- Variation, variation, more variation. Never repeat yourself; never play the "same" piece twice the same way.
- Dissonance, dissonance, more dissonance. Whatever the problems he has learning, he is bound to grow into some kind of unexpressible awareness of his limitations. Dissonance is the musical equivalent of what he cannot otherwise express.
Tuesday, February 3, 2015
One of my longtime (16 years) students is blind, autistic, and severely developmentally challenged. Underneath all those opacities he is a real human being and music is his only access to shared experience and to real expression. He has long been fascinated by the music of Bartok, specifically For Children. His many problems are complicated even further by the absence of a sense of touch. From the very beginning my pedagogy with him has been based on two fundamental principles:
Today he enjoyed a spectacular lesson in which he accomplished some coordinations which had, not long ago, been impossible for him: He opened his left hand to play an octave then promptly returned to a closed position for the rest of the figure. He could combine this new challenge with the melody which is itself deceptively simple - it has asymmetrical phrasing, and is not consonant with the accompaniment in the same way in any of its three verses.
Why could he make the effort today that he could not begin to imagine several weeks ago? I think it's because he has grown to love the piece, to such an extent that he is fascinated by its complexities. I know he loves it because it's what he played when I asked him to play anything at all at the start of the lesson.
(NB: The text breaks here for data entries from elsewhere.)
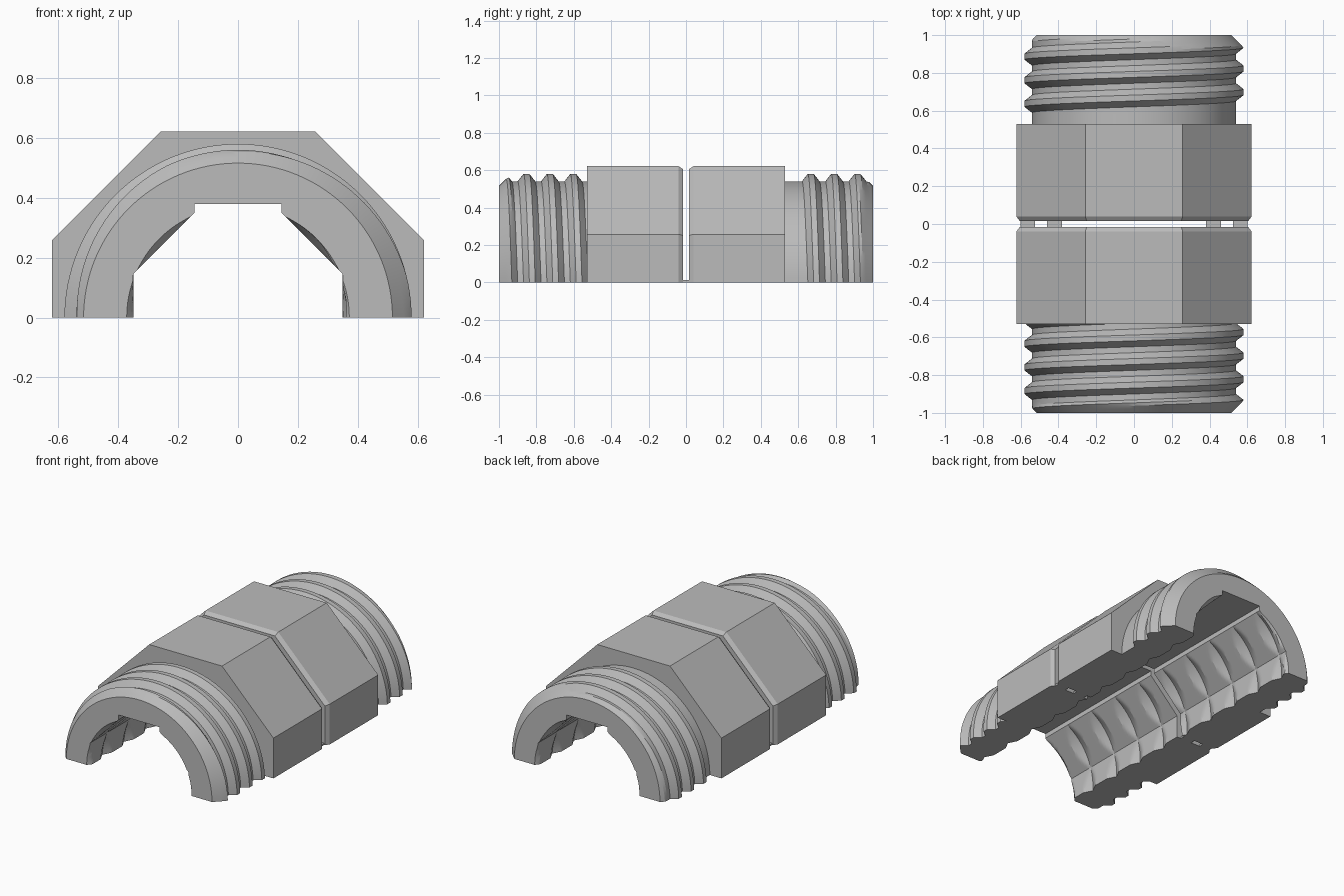
import bpy, bmesh, math

if "Cube" in bpy.data.objects:
    bpy.data.objects.remove(bpy.data.objects["Cube"], do_unlink=True)

COLS = 64            # steps around the half circle
ROWS = 50            # rows along each part
PITCH, BORE_PITCH = 0.125, 0.22
ROOT, CREST = 0.54, 0.58

grey = bpy.data.materials.new("plain_grey")
grey.use_nodes = True
grey.diffuse_color = (0.5, 0.5, 0.5, 1)
grey.node_tree.nodes["Principled BSDF"].inputs["Base Color"].default_value = (0.5, 0.5, 0.5, 1)


def clamp(v, lo, hi):
    return max(lo, min(hi, v))


def wrap(v, period):
    """Distance to the nearest multiple of the period."""
    v %= period
    return min(v, period - v)


def octagon(theta, apothem):
    quarter = math.pi / 4
    return apothem / math.cos(theta - quarter * round(theta / quarter))


def polar(r, theta, y):
    return (r * math.cos(theta), y, r * math.sin(theta))


def lead(theta, pitch):
    """Helical advance along y, zero at the top."""
    return pitch * (math.pi / 2 - theta) / (2 * math.pi)


def finish(bm, name):
    bmesh.ops.remove_doubles(bm, verts=bm.verts, dist=1e-5)
    bmesh.ops.recalc_face_normals(bm, faces=bm.faces)
    mesh = bpy.data.meshes.new(name)
    bm.to_mesh(mesh)
    bm.free()
    mesh.materials.append(grey)
    ob = bpy.data.objects.new(name, mesh)
    bpy.context.collection.objects.link(ob)
    bpy.ops.object.select_all(action='DESELECT')
    ob.select_set(True)
    bpy.context.view_layer.objects.active = ob
    bpy.ops.object.shade_smooth_by_angle(angle=math.radians(20))
    return ob


def bore_point(row, col, y0, y1):
    """Octagonal bore bitten by a helical groove, with a flat slot on top."""
    theta = math.pi * col / COLS
    step = BORE_PITCH / 16
    start = math.floor((y0 - BORE_PITCH / 4 + 1) / step) - 1
    shift = lead(theta, BORE_PITCH)
    y = clamp(-1 + (start + row) * step + shift, y0, y1)
    if row == ROWS - 1:
        y = y1
    lower, upper = COLS * 3 // 8, COLS * 5 // 8
    if lower < col < upper:
        x = 0.38 / math.tan(theta)
        if col == lower + 1:
            x = 0.145
        if col == upper - 1:
            x = -0.145
        return (x, y, 0.38)
    groove = 0.378 - 0.5 * wrap(y - shift + 1, BORE_PITCH)
    mouth = 0.372 - 0.8 * (1 - abs(y))
    return polar(max(octagon(theta, 0.35), groove, mouth), theta, y)


def thread_point(row, col, y0, y1, crest_y):
    """Helical ridge that is chamfered towards the open end."""
    theta = math.pi * col / COLS
    step = PITCH / 8
    start = math.floor((y0 - PITCH / 4 - crest_y) / step) - 1
    shift = lead(theta, PITCH)
    y = clamp(crest_y + (start + row) * step + shift, y0, y1)
    if row == ROWS - 1:
        y = y1
    phase = y - shift
    height = clamp((0.047 - wrap(phase - crest_y, PITCH)) / 0.031, 0, 1)
    if 0 < phase < 0.6:
        height = 0       # thread starts clear of the nut
    r = ROOT + (CREST - ROOT) * height
    return polar(min(r, 0.516 + 1 - abs(y)), theta, y)


def nut_point(row, col, y0, y1):
    """Octagonal outside with a small chamfer beside the gap."""
    theta = math.pi * col / COLS
    y = y0 if row == 0 else y1 if row == ROWS - 1 else math.copysign(0.04, y0)
    return polar(octagon(theta, 0.605 if abs(y) < 0.03 else 0.622), theta, y)


def arch(name, outer, y0, y1):
    """Closed half shell between an outer surface and the bore."""
    bm = bmesh.new()
    cols = range(COLS + 1)
    rings = []
    for row in range(ROWS):
        ring = [bm.verts.new(outer(row, c, y0, y1)) for c in cols]
        ring += [bm.verts.new(bore_point(row, c, y0, y1)) for c in reversed(cols)]
        rings.append(ring)
    n = len(rings[0])
    for a, b in zip(rings, rings[1:]):
        for i in range(n):
            j = (i + 1) % n
            bm.faces.new((a[i], a[j], b[j], b[i]))
    for ring in (rings[0], rings[-1]):
        for i in range(COLS):
            bm.faces.new((ring[i], ring[i + 1], ring[n - 2 - i], ring[n - 1 - i]))
    return finish(bm, name)


# Octagonal nut halves either side of the gap
arch("front_nut", nut_point, -0.53, -0.015)
arch("back_nut", nut_point, 0.015, 0.53)

# Threaded collars
arch("front_threaded_collar", lambda r, c, a, b: thread_point(r, c, a, b, -0.603), -1.0, -0.53)
arch("back_threaded_collar", lambda r, c, a, b: thread_point(r, c, a, b, 0.667), 0.53, 1.0)

# Thin bridges that join the halves across the gap
for side, label in ((1, "left"), (-1, "right")):
    for x0, x1, place in ((0.38, 0.46, "inner"), (0.525, 0.6, "outer")):
        bm = bmesh.new()
        bmesh.ops.create_cube(bm, size=1)
        bmesh.ops.scale(bm, vec=(x1 - x0, 0.03, 0.012), verts=bm.verts)
        bmesh.ops.translate(bm, vec=(side * (x0 + x1) / 2, 0, 0.006), verts=bm.verts)
        finish(bm, label + "_" + place + "_bridge")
What a student loves is the key to learning, no matter who the student and who the teacher.